Springer Nature remains neutral with regard to jurisdictional claims in published maps and institutional affiliations.
Additional file 1:
Table S1. Comparison for patient characteristics and treatments after matching. (DOCX 25 kb)
Rights and permissions

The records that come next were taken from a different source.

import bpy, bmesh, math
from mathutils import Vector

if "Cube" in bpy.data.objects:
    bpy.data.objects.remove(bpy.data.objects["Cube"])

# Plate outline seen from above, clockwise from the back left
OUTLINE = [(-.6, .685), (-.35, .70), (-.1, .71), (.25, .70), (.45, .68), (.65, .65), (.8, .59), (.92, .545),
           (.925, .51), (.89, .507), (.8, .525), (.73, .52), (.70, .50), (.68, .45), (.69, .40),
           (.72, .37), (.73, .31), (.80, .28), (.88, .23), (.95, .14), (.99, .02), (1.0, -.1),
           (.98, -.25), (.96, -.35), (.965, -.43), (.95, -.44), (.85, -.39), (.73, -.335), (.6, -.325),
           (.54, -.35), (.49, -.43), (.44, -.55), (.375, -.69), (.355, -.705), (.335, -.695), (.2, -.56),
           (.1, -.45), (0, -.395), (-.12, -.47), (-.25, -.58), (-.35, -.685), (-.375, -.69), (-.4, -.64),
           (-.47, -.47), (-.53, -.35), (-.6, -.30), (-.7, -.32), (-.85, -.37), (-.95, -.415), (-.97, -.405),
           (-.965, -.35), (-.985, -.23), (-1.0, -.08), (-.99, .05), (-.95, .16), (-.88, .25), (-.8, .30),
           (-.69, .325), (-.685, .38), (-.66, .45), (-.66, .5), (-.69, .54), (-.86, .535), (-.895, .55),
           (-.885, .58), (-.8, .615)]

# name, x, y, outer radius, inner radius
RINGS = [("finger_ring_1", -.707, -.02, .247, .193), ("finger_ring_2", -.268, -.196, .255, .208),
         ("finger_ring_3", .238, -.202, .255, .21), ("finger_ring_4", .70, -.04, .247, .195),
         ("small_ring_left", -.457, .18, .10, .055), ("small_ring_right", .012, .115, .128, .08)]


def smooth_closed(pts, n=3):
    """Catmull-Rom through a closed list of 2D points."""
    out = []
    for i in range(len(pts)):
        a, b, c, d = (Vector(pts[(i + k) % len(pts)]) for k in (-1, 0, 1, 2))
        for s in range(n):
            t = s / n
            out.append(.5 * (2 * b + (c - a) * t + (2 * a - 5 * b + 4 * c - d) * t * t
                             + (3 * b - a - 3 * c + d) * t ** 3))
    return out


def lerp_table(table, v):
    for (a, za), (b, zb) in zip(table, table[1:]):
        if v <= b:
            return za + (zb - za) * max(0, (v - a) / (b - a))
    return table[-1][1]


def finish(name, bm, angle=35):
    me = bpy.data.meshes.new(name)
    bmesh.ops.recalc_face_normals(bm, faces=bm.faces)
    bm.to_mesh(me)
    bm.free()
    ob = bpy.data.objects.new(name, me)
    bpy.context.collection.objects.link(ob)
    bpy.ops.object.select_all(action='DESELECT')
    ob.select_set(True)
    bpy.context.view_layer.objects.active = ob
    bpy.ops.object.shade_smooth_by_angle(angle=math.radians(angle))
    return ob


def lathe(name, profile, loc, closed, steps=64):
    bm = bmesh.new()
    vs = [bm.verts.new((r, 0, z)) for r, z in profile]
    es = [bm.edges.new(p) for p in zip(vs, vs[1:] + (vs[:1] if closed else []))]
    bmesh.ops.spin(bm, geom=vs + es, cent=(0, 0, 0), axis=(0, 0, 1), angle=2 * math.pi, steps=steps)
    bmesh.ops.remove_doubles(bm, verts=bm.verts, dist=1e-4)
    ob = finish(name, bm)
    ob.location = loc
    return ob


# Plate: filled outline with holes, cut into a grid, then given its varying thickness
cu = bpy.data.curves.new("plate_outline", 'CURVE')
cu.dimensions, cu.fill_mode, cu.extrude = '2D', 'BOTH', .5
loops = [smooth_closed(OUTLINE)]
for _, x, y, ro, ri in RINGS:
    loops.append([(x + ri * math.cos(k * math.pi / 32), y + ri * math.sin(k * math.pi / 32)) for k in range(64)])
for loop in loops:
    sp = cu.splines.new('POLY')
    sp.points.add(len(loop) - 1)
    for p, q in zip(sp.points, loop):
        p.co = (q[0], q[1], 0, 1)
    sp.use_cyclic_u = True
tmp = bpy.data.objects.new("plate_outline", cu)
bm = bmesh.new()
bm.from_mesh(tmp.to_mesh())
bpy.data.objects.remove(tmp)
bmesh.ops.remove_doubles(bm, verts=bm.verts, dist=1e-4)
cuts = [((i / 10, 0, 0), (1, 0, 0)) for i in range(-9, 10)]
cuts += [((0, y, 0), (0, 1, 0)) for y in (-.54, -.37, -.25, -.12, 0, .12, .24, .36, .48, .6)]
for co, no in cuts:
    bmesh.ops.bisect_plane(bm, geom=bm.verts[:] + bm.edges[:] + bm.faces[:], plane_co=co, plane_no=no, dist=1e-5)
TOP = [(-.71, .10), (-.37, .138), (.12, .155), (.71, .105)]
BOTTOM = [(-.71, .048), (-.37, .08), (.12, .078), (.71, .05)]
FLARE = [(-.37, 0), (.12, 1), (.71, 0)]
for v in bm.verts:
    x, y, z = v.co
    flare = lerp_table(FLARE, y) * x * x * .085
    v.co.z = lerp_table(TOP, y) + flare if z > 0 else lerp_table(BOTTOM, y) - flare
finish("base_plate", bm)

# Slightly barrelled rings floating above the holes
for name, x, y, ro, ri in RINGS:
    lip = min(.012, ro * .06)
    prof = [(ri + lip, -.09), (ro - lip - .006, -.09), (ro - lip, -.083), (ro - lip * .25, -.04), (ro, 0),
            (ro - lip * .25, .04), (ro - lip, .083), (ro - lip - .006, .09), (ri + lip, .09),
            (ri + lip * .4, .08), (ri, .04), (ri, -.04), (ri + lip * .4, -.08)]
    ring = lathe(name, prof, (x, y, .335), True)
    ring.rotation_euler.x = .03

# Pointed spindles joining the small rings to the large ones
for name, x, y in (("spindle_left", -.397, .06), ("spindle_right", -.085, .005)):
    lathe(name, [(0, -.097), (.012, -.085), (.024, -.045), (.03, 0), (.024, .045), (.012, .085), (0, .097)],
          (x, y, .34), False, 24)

Open Access This article is distributed under the terms of the Creative Commons Attribution 4.0 International License (http://creativecommons.org/licenses/by/4.0/), which permits unrestricted use, distribution, and reproduction in any medium, provided you give appropriate credit to the original author(s) and the source, provide a link to the Creative Commons license, and indicate if changes were made. The Creative Commons Public Domain Dedication waiver (http://creativecommons.org/publicdomain/zero/1.0/) applies to the data made available in this article, unless otherwise stated.
About this article
Cite this article
Ogura, T., Nakamura, Y., Takahashi, K. et al. Treatment of patients with sepsis in a closed intensive care unit is associated with improved survival: a nationwide observational study in Japan. j intensive care 6, 57 (2018). https://doi.org/10.1186/s40560-018-0322-8
- Intensive care unit